It was not until the 1960s that aircraft displays included a better way to watch movies. Headphones were introduced to make listening to the films easier, though the audio was still not great. The good news is that in flight entertainment systems manufacturers had improved the systems to allow airlines to show multiple movies, which was helpful when there were flight delays. The new in flight entertainment systems were smaller and easier to use.
When the 8mm film cartridge was developed in 1971, it had a great impact on what could be shown on aircraft display systems. This invention opened up a lot more options for in flight programming. In 1975, they began offering passengers the ability to play video games, though the main game of the day was “Pong.”
In 1982, aircraft display systems began to display maps showing passengers where they were on their trip.
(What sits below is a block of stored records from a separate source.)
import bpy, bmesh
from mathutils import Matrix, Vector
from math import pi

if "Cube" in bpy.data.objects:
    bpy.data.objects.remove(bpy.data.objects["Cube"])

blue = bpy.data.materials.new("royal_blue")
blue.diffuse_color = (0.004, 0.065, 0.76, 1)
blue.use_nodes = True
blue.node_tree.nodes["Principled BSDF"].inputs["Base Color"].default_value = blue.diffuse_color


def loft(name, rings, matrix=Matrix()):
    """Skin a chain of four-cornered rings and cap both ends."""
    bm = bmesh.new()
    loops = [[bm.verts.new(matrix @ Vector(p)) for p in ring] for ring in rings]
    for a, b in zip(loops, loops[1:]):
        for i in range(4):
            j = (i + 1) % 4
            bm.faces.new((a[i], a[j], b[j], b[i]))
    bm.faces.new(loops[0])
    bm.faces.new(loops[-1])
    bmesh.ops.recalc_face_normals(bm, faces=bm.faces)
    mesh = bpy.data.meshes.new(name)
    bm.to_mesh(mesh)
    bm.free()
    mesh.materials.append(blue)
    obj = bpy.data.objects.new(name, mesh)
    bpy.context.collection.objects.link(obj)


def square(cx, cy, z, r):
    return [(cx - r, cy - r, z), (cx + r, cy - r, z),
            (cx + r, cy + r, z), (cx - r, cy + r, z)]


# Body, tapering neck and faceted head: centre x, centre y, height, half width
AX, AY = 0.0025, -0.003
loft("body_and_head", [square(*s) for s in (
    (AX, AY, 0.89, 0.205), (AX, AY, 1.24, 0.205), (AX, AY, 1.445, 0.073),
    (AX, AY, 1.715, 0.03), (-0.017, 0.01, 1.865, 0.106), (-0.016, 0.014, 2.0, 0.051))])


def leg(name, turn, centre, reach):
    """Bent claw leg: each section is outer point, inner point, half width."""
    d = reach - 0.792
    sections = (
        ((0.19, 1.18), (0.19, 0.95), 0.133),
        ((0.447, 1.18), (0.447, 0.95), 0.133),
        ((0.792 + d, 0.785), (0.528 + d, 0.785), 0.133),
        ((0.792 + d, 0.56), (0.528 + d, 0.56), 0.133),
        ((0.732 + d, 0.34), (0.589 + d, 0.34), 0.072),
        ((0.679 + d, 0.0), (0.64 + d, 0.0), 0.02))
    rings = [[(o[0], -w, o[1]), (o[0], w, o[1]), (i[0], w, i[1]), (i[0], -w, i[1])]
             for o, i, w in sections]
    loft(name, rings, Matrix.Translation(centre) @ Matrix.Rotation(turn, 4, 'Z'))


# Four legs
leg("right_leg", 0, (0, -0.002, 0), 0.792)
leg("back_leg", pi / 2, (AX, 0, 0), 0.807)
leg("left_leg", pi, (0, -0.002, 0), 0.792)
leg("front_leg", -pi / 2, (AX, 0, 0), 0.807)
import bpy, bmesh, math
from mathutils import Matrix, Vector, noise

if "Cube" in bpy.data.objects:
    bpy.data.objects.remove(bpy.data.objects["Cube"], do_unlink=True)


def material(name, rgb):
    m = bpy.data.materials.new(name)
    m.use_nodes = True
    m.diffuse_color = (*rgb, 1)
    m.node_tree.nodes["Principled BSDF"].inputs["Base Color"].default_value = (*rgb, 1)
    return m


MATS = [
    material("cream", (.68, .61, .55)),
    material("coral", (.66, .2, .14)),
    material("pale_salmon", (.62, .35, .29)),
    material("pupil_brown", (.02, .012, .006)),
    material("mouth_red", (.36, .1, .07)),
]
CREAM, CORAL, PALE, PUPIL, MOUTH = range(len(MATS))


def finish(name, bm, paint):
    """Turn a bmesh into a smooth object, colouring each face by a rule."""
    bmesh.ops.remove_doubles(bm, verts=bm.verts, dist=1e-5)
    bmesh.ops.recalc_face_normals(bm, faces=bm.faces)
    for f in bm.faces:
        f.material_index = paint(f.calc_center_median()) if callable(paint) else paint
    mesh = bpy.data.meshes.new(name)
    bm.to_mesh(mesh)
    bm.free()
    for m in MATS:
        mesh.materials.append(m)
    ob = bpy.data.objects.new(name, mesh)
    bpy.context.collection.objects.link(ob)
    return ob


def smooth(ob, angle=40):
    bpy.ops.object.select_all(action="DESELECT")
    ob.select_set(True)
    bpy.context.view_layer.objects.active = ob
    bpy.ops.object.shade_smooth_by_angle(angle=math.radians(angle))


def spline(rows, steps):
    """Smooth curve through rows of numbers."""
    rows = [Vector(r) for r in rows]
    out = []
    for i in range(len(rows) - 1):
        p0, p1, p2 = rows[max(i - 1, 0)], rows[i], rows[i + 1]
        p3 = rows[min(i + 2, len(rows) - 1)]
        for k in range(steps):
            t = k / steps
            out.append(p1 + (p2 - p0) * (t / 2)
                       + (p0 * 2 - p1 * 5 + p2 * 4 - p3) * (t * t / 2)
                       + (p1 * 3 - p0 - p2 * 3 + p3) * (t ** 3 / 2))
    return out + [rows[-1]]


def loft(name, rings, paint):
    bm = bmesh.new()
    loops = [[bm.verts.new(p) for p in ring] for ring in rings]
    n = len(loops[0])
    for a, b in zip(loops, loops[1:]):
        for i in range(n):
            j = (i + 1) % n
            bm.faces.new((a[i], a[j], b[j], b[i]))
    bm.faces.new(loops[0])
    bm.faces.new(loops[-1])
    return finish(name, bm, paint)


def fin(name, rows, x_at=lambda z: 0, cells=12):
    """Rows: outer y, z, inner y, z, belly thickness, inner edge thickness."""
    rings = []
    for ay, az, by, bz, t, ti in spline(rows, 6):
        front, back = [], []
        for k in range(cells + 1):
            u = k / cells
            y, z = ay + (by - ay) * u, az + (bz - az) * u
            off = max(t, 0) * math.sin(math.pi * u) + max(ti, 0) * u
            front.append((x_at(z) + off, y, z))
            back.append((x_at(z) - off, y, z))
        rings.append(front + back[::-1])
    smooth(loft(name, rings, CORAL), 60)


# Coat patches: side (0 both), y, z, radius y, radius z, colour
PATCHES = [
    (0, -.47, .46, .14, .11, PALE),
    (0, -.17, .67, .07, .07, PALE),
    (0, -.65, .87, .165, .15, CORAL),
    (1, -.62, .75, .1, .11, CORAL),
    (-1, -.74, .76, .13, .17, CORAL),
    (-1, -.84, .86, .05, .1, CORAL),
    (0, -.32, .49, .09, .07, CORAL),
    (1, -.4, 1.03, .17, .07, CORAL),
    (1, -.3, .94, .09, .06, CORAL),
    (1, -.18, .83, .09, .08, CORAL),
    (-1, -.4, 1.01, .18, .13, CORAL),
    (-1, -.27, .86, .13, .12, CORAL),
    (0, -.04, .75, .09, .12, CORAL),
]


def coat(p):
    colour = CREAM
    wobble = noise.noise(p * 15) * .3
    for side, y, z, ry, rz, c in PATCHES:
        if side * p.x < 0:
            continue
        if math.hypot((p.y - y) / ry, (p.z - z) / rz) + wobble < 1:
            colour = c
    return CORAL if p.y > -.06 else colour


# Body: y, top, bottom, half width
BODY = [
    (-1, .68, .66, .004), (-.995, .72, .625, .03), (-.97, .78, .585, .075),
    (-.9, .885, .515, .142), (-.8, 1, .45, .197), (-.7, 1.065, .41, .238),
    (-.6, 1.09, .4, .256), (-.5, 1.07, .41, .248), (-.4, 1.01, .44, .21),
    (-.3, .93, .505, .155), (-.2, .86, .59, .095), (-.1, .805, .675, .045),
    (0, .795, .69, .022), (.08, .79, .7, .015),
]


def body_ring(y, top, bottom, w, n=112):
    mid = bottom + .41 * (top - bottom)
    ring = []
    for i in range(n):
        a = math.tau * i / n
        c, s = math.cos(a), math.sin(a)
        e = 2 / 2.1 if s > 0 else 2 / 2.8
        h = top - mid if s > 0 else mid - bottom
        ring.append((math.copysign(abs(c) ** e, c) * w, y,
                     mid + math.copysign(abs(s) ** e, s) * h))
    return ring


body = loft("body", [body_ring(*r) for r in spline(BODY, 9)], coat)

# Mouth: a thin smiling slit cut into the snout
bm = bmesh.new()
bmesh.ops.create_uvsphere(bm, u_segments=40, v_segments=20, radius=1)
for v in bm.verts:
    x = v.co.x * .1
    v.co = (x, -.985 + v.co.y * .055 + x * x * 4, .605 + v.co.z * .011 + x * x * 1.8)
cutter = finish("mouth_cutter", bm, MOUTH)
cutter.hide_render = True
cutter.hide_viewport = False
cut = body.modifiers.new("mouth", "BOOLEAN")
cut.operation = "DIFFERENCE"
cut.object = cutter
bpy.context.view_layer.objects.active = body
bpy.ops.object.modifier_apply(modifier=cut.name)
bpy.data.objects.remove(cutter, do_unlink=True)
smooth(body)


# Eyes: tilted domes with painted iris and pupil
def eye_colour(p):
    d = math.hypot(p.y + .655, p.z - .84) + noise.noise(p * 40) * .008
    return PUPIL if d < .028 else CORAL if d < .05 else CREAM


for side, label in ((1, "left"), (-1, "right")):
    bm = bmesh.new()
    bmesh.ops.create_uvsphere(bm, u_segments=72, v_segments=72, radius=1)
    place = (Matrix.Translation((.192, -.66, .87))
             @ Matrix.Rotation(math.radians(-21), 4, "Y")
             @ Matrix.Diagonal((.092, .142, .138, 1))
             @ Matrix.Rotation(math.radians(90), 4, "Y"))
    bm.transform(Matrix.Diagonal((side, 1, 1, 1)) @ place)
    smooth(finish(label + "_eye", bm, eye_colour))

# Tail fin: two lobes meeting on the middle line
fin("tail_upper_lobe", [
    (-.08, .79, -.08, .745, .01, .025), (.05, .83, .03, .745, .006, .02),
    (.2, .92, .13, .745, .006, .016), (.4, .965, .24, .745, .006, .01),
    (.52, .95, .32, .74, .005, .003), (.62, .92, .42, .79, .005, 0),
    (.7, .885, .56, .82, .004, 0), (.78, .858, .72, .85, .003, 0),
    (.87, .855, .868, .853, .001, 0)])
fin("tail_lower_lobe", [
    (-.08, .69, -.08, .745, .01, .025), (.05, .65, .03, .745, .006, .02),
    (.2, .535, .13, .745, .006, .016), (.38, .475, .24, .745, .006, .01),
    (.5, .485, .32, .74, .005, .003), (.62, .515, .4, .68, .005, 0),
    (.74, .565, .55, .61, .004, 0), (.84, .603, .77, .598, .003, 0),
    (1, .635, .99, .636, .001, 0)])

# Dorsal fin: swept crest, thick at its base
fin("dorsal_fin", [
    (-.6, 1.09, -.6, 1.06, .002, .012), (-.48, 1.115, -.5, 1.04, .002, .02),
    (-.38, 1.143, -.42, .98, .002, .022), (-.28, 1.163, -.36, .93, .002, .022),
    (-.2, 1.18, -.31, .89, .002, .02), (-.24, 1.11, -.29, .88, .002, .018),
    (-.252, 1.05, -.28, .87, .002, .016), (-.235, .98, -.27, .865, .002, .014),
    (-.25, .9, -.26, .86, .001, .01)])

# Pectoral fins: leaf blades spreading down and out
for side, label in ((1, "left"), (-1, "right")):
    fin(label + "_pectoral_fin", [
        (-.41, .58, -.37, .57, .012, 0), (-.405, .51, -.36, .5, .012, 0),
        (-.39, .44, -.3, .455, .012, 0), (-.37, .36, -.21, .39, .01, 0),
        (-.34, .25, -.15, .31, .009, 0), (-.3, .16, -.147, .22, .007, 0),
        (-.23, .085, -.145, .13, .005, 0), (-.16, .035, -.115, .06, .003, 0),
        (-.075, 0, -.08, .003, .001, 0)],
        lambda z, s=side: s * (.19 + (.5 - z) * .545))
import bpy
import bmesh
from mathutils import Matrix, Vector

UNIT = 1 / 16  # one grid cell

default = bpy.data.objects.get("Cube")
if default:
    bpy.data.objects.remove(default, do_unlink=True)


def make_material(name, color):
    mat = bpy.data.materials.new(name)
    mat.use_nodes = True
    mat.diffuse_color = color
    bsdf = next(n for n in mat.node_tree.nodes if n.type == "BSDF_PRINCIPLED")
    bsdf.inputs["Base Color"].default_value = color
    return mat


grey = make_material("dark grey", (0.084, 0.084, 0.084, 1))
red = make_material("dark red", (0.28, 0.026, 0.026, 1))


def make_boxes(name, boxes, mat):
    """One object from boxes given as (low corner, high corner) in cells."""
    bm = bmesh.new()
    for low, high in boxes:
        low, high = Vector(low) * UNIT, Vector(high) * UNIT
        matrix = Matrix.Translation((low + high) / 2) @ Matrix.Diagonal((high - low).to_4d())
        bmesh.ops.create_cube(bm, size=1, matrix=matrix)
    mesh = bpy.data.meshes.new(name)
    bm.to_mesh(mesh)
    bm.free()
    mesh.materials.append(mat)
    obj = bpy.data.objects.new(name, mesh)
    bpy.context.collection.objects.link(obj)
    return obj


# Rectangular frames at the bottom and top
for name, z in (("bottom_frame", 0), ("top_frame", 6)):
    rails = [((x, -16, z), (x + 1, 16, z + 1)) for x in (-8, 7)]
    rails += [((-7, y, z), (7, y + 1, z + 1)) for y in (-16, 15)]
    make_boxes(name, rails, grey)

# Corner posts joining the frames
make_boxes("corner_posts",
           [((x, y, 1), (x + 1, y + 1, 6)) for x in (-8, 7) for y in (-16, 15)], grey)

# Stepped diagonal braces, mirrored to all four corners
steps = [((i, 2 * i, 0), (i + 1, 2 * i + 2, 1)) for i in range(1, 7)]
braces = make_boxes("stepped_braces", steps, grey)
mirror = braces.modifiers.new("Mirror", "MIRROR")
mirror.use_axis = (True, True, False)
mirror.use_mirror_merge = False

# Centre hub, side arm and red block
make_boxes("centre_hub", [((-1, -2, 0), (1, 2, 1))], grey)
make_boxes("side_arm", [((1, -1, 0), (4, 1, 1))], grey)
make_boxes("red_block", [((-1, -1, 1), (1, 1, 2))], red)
This was called, “Airshow.” New aircraft display systems were put into the backs of airplane seats in 1988. Virgin Atlantic was the first airline to offer this to passengers in coach class. Other airlines only had that available for people in first and business classes.
Technology started to advance at a faster rate in the late 1990s. In 1996, live television was made available to passengers flying on Delta Airlines. It was not for a few years that more changes came to in fight entertainment.
In 2001, people flying were able to send email. Now, WiFi is considered to be a necessity for many people who are flying. In fact, at least 25% of flyers told Trip Advisor in 2013, that they would pick a different airline to get WiFi during their flight. As many as 37% of passengers told Trip Advisor that they think a tablet is an essential carry on item for flights. This was part of their 2013 Air Travel Survey. The number of people who use tablets on planes went up 5% from 2012.
More and more airlines are looking to make the in flight experience better for their passengers. Virgin Atlantic is still leading the way with in flight luxury and they now offer spa treatments during some flights.
The experience of flying has changed a lot since the Wright Brothers took to the skies in North Carolina. One thing that is certain is that airlines will continue to try to make the experience better.